▶ _WORKING DATA_:
'''
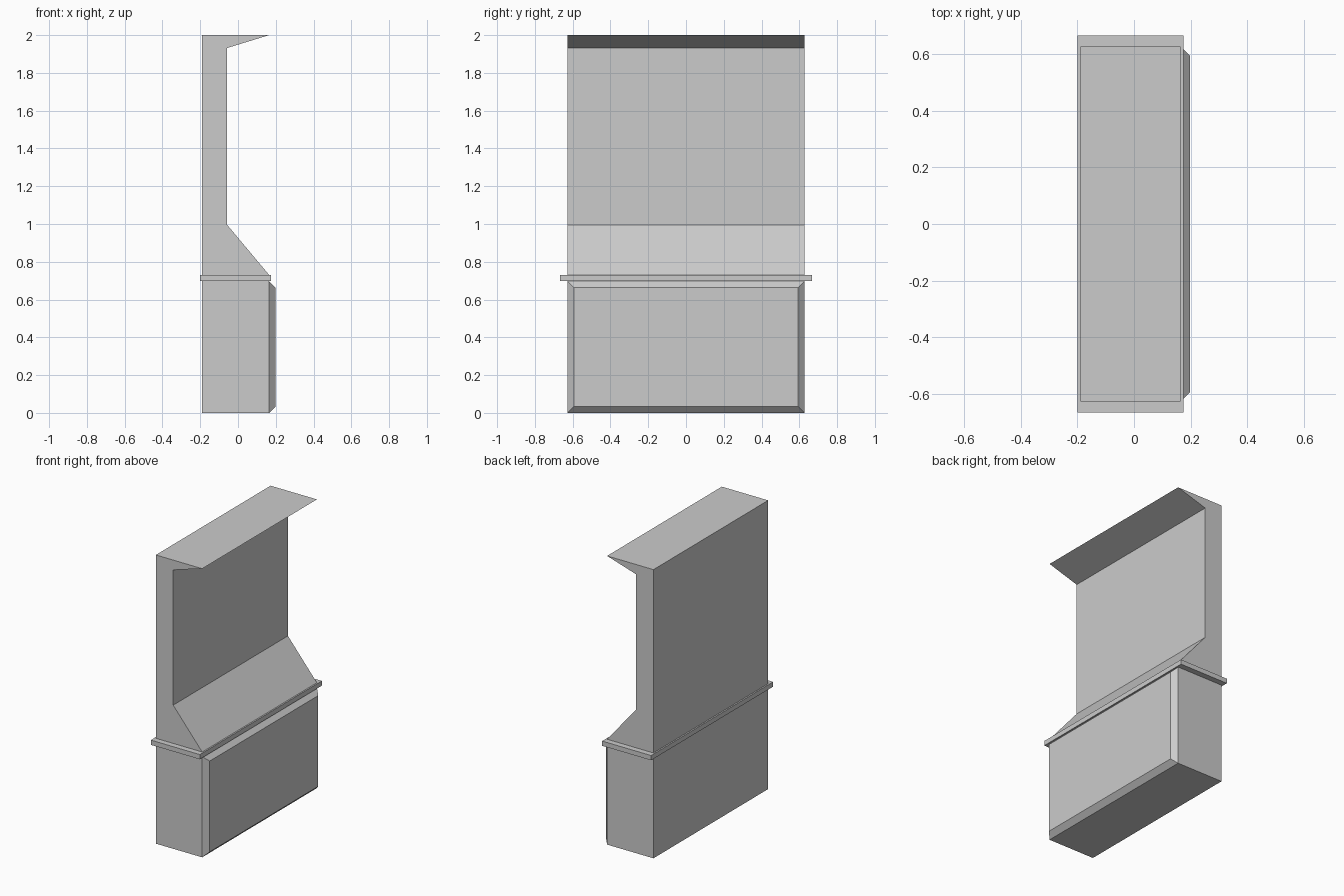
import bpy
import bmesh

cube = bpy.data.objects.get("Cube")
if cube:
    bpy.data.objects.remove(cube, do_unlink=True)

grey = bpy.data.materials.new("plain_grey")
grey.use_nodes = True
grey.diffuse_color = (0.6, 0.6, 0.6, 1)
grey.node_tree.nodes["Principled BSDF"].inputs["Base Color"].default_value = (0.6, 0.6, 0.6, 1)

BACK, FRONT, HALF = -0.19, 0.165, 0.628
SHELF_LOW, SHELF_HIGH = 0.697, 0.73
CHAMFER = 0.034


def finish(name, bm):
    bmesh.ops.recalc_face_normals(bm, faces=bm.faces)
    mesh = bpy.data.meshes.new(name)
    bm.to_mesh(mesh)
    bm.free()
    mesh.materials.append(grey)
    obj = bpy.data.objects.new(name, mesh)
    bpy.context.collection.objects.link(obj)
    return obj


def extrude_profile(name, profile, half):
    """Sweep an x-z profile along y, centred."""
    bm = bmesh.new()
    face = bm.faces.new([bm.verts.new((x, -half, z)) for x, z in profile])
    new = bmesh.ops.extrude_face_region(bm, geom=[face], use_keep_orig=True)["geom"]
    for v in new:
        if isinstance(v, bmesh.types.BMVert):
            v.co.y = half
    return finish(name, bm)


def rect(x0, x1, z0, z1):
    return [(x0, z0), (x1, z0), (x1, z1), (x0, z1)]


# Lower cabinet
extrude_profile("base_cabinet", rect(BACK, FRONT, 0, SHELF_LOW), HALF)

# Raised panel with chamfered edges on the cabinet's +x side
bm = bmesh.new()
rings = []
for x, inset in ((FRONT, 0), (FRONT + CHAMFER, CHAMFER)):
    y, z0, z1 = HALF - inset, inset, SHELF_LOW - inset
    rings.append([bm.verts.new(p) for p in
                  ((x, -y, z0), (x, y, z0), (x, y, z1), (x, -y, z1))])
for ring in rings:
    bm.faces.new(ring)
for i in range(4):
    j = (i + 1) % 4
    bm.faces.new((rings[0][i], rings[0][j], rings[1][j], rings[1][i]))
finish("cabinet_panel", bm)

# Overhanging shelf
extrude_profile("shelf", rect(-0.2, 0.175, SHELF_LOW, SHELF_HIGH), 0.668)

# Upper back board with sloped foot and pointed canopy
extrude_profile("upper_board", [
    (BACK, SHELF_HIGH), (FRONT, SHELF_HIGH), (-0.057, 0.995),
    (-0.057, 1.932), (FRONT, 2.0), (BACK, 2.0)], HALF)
'''
▶ _WHAT IS REQUIRED_: Copy every line of the data where "bmesh" is found.

▶ _TASK ANSWER_:
import bmesh
    bmesh.ops.recalc_face_normals(bm, faces=bm.faces)
    bm = bmesh.new()
    new = bmesh.ops.extrude_face_region(bm, geom=[face], use_keep_orig=True)["geom"]
        if isinstance(v, bmesh.types.BMVert):
bm = bmesh.new()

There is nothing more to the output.